Money from the Saskatchewan Marathon will go toward developing new trail and enhancing trail sections that need an upgrade.

The Meewasin Trail
The Meewasin Trail network.

Here are five things you might not know about Meewasin:

  1. Meewasin was founded in 1979 as a partnership between the City of Saskatoon, the Government of Saskatchewan and the University of Saskatchewan as the solution to protecting Saskatoon’s most valuable asset: the South Saskatchewan river valley. The name comes from the Cree word miýwâsin, which means “it is beautiful.” In addition to maintaining the river valley trail system, the organization reviews developments near the river and conducts public hearings on them.
  2. The next sections of trails to be enhanced are around Kinsmen Park, with work around Kiwanis Park also possible this year if funding is available. Work by Kinsmen Park includes widening existing trail to six metres, planting new vegetation, combining the two existing parking lots into one and improving lighting.
  3. Meewasin is busy — and not just Saskatchewan busy; we’re talking big-city busy. The trail logged 2.24 million visits last year, up from 1.87 million in 2020. “This is on par with river cities like Chicago and San Antonio for the number of visitors,” Wall points out. “The Meewasin Trail has been a major resource for physical and mental health throughout the pandemic; and numbers show that”.
  4. The Meewasin Valley is huge, covering 6,700 hectares. That’s the equivalent of 13,400 football fields. Within that you can find more than 105 kilometres of trails that take runners and cyclists over, under and past seven bridges from the Gordie Howe Bridge in the south to the Chief Mistawasis Bridge in the north. Runners looking to get some mileage can follow the Meewasin north roughly 20 kilometers from the Gordie Howe Bridge to Wanuskewin Heritage Park, which includes the new Southwest development.
  5. The names of the Saskatchewan Marathon victors winners are immortalized on bricks near the Diefenbaker Centre. If you go looking, you can find Brainsport owner Brian Michasiw’s name six times for his victories in 1992, 2000, 2007, 2008, 2009 and 2013. New bricks are installed each summer with the names of the runners who won the race that spring. . While the victors winners of the 2020 and 2021 virtual races did not get bricks with their names, the winners of this year’s in-person race can expect to be added to the path of fame.
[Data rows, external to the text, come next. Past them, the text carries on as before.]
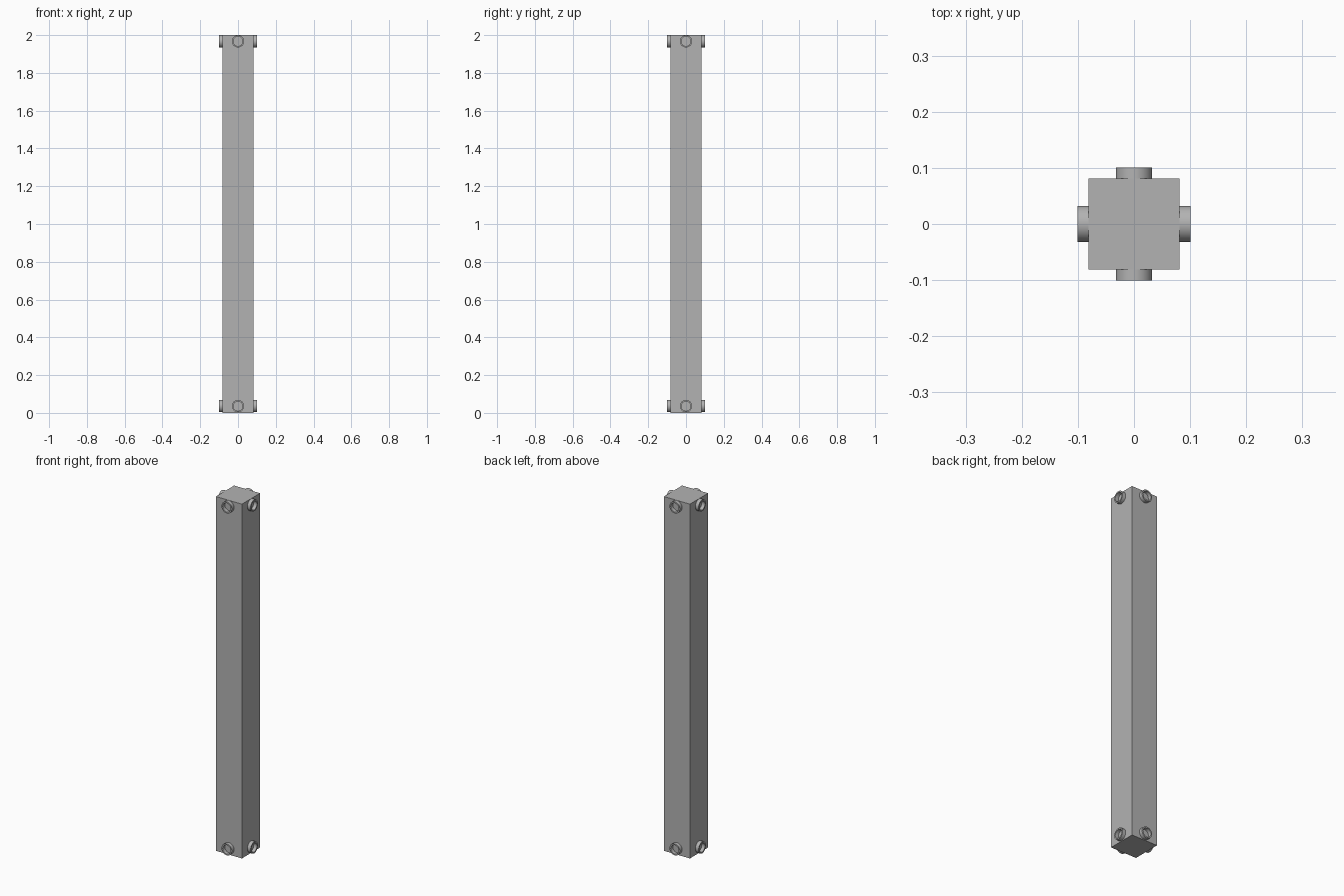
import bpy, bmesh, math
from mathutils import Matrix

cube = bpy.data.objects.get("Cube")
if cube:
    bpy.data.objects.remove(cube, do_unlink=True)

HALF = 0.081      # half width of the column
REACH = 0.101     # outer end of each stud
R_OUT, R_IN = 0.0325, 0.025
SEGMENTS = 24

grey = bpy.data.materials.new("light_grey")
grey.use_nodes = True
colour = (0.45, 0.45, 0.45, 1)
grey.diffuse_color = colour
grey.node_tree.nodes["Principled BSDF"].inputs["Base Color"].default_value = colour


def add_object(name, bm):
    bmesh.ops.recalc_face_normals(bm, faces=bm.faces[:])
    mesh = bpy.data.meshes.new(name)
    bm.to_mesh(mesh)
    bm.free()
    mesh.materials.append(grey)
    obj = bpy.data.objects.new(name, mesh)
    bpy.context.collection.objects.link(obj)
    return obj


# Square column
bm = bmesh.new()
bmesh.ops.create_cube(bm, size=1)
bmesh.ops.scale(bm, vec=(2 * HALF, 2 * HALF, 2), verts=bm.verts)
bmesh.ops.translate(bm, vec=(0, 0, 1), verts=bm.verts)
add_object("column", bm)


def hollow_stud(name, angle, z):
    """Open ring standing out from one column face."""
    bm = bmesh.new()
    loops = []
    for r, y in ((R_OUT, -HALF), (R_OUT, -REACH), (R_IN, -REACH), (R_IN, -HALF)):
        loops.append([bm.verts.new((r * math.cos(a), y, r * math.sin(a)))
                      for a in (math.tau * i / SEGMENTS for i in range(SEGMENTS))])
    for a, b in zip(loops, loops[1:]):
        for i in range(SEGMENTS):
            j = (i + 1) % SEGMENTS
            bm.faces.new((a[i], a[j], b[j], b[i]))
    turn = Matrix.Translation((0, 0, z)) @ Matrix.Rotation(angle, 4, 'Z')
    bmesh.ops.transform(bm, matrix=turn, verts=bm.verts)
    obj = add_object(name, bm)
    bpy.ops.object.select_all(action='DESELECT')
    obj.select_set(True)
    bpy.context.view_layer.objects.active = obj
    bpy.ops.object.shade_smooth_by_angle(angle=math.radians(35))


# Four studs near each end
for level, z in (("lower", 0.036), ("upper", 1.967)):
    for i, side in enumerate(("front", "left", "back", "right")):
        hollow_stud(f"{level}_{side}_stud", i * math.pi / 2, z)
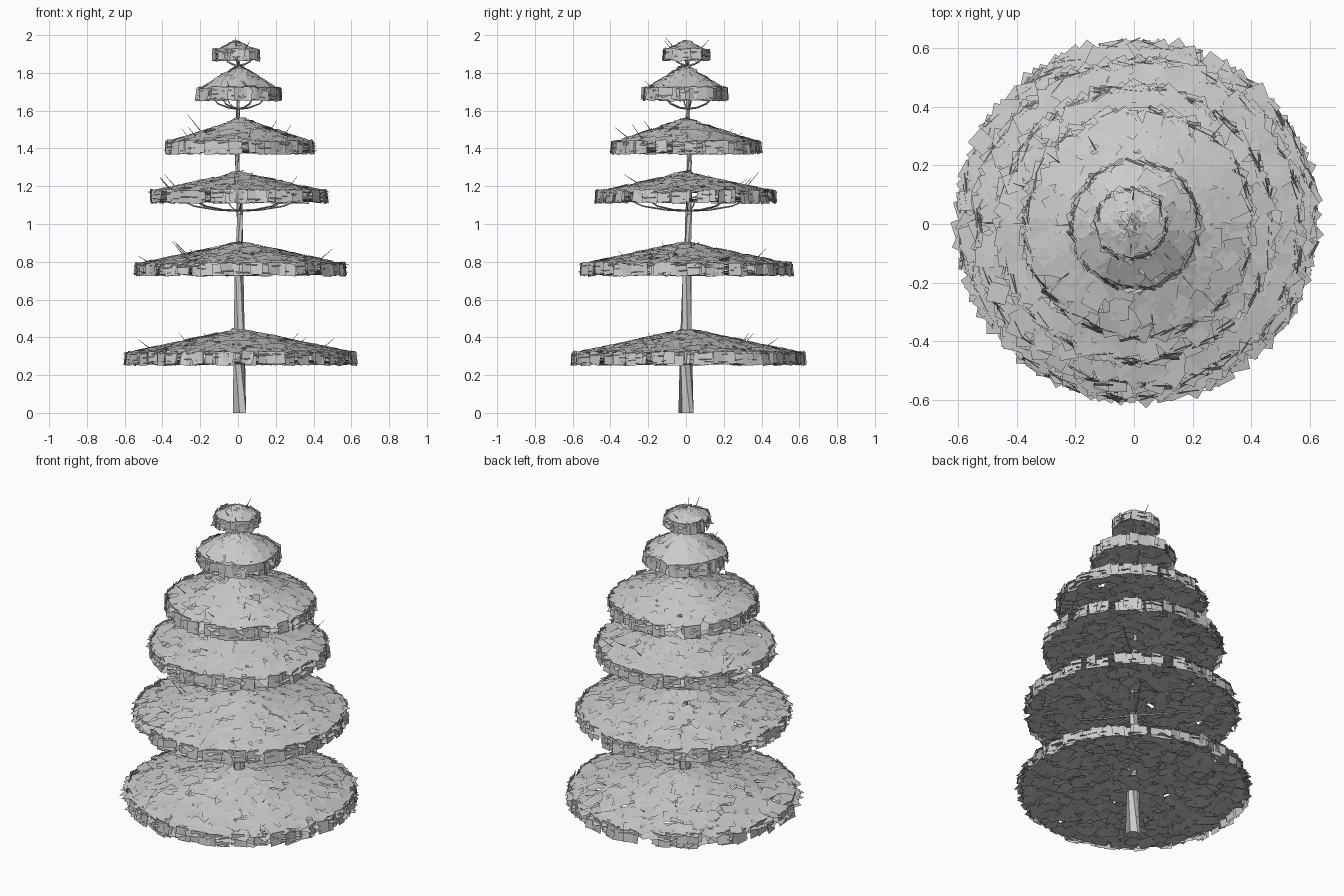
import bpy, bmesh, math, random
from mathutils import Vector, Matrix

if "Cube" in bpy.data.objects:
    bpy.data.objects.remove(bpy.data.objects["Cube"])

random.seed(7)
rnd = random.uniform

# cx, cy, radius, apex z, rim top z, rim bottom z, branch root z, branch count
TIERS = [
    (0.01, 0.01, 0.615, 0.455, 0.325, 0.250, 0.27, 8),
    (0.015, 0.0, 0.565, 0.915, 0.795, 0.725, 0.73, 8),
    (0.005, 0.0, 0.475, 1.285, 1.180, 1.110, 1.07, 8),
    (0.015, 0.0, 0.395, 1.570, 1.440, 1.370, 1.38, 7),
    (0.005, -0.005, 0.220, 1.850, 1.720, 1.655, 1.61, 6),
    (-0.01, 0.0, 0.120, 1.975, 1.925, 1.865, 1.84, 4),
]


def finish(bm, name):
    mesh = bpy.data.meshes.new(name)
    bm.to_mesh(mesh)
    bm.free()
    obj = bpy.data.objects.new(name, mesh)
    bpy.context.collection.objects.link(obj)
    return obj


def card(bm, center, normal, size, spin):
    """One square leaf card facing along normal."""
    rot = Vector(normal).to_track_quat('Z', 'Y').to_matrix() @ Matrix.Rotation(spin, 3, 'Z')
    h = size / 2
    bm.faces.new([bm.verts.new(Vector(center) + rot @ Vector((x, y, 0)))
                  for x, y in ((-h, -h), (h, -h), (h, h), (-h, h))])


def tube(bm, points, radii, sides):
    """Tapered tube through points."""
    rings = []
    for i, p in enumerate(points):
        d = points[min(i + 1, len(points) - 1)] - points[max(i - 1, 0)]
        rot = d.to_track_quat('Z', 'Y').to_matrix()
        rings.append([bm.verts.new(p + rot @ Vector((radii[i] * math.cos(2 * math.pi * k / sides),
                                                     radii[i] * math.sin(2 * math.pi * k / sides), 0)))
                      for k in range(sides)])
    for a, b in zip(rings, rings[1:]):
        for k in range(sides):
            j = (k + 1) % sides
            bm.faces.new((a[k], a[j], b[j], b[k]))
    bm.faces.new(rings[-1])
    bm.faces.new(rings[0][::-1])


# trunk, slightly wavering and tapered
bm = bmesh.new()
path = [Vector(p) for p in ((0.008, 0, 0), (0.006, 0, 0.4), (0.006, 0.006, 0.75), (0.01, 0.014, 1.05),
                            (-0.004, 0.018, 1.33), (0, 0.012, 1.6), (0, 0.005, 1.93))]
tube(bm, path, [0.040, 0.031, 0.024, 0.018, 0.013, 0.010, 0.004], 6)
bmesh.ops.translate(bm, verts=[v for v in bm.verts if v.co.z < 0.05], vec=(0, 0, 0))
finish(bm, "trunk")

for n, (cx, cy, R, za, zt, zb, zr, count) in enumerate(TIERS, 1):
    c = Vector((cx, cy, 0))
    size = 0.066 if n < 6 else 0.058
    h = size / 2
    rc = R - h * 0.8                      # card centres stay inside the rim
    slope = (za - zt) / R

    # foliage: sloping roof, upright rim and flat underside of leaf cards
    bm = bmesh.new()
    for i in range(int(2600 * R * R) + 60):
        r = rc * math.sqrt(random.random())
        a = rnd(0, 2 * math.pi)
        z = za - slope * r - 0.006 - rnd(0, 0.012)
        nrm = (slope * math.cos(a) + rnd(-.08, .08), slope * math.sin(a) + rnd(-.08, .08), 1)
        card(bm, c + Vector((r * math.cos(a), r * math.sin(a), z)), nrm, size, rnd(0, 1.57))
    for i in range(int(190 * R) + 14):
        a = rnd(0, 2 * math.pi)
        r = R * rnd(0.955, 1.0)
        nrm = (math.cos(a + rnd(-.4, .4)), math.sin(a + rnd(-.4, .4)), rnd(0, .2))
        card(bm, c + Vector((r * math.cos(a), r * math.sin(a), (zt + zb) / 2 + rnd(-.005, .008))),
             nrm, size, rnd(-.12, .12))
    edge = int(90 * R) + 6
    for i in range(edge):
        a = 2 * math.pi * i / edge + rnd(-.04, .04)
        r = R - h * rnd(0.5, 1.0)
        card(bm, c + Vector((r * math.cos(a), r * math.sin(a), zt - rnd(0, .05))),
             (slope * math.cos(a), slope * math.sin(a), 1), size, rnd(0, 1.57))
    for i in range(int(1600 * R * R) + 30):
        r = rc * math.sqrt(random.random())
        a = rnd(0, 2 * math.pi)
        card(bm, c + Vector((r * math.cos(a), r * math.sin(a), zb + rnd(.008, .022))),
             (rnd(-.12, .12), rnd(-.12, .12), -1), size, rnd(0, 1.57))
    finish(bm, f"foliage_tier_{n}")

    # branches curving out under the foliage, twigs poking through it
    bm = bmesh.new()
    for i in range(count):
        a = 2 * math.pi * i / count + rnd(-.2, .2)
        out = Vector((math.cos(a), math.sin(a), 0))
        pts = [Vector((0.004, 0.01, 0)) + out * R * f + Vector((0, 0, zr + (zb + 0.03 - zr) * g))
               for f, g in ((0, 0), (.25, .08), (.5, .35), (.72, 1))]
        tube(bm, pts, [0.006, 0.005, 0.004, 0.002], 4)
    for i in range(7 if n < 5 else 3):
        a = rnd(0, 2 * math.pi)
        out = Vector((math.cos(a), math.sin(a), 0))
        r = R * rnd(.5, .85)
        start = c + out * r + Vector((0, 0, za - slope * r - 0.02))
        length = rnd(.07, .11) * (1 if n < 5 else .6)
        tip = start + out * length * .75 + Vector((0, 0, length * rnd(.4, .95)))
        tube(bm, [start, tip], [0.003, 0.001], 3)
    finish(bm, f"branches_tier_{n}")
To learn more about the Meewasin, visit its website. To register for the Saskatchewan Marathon go online.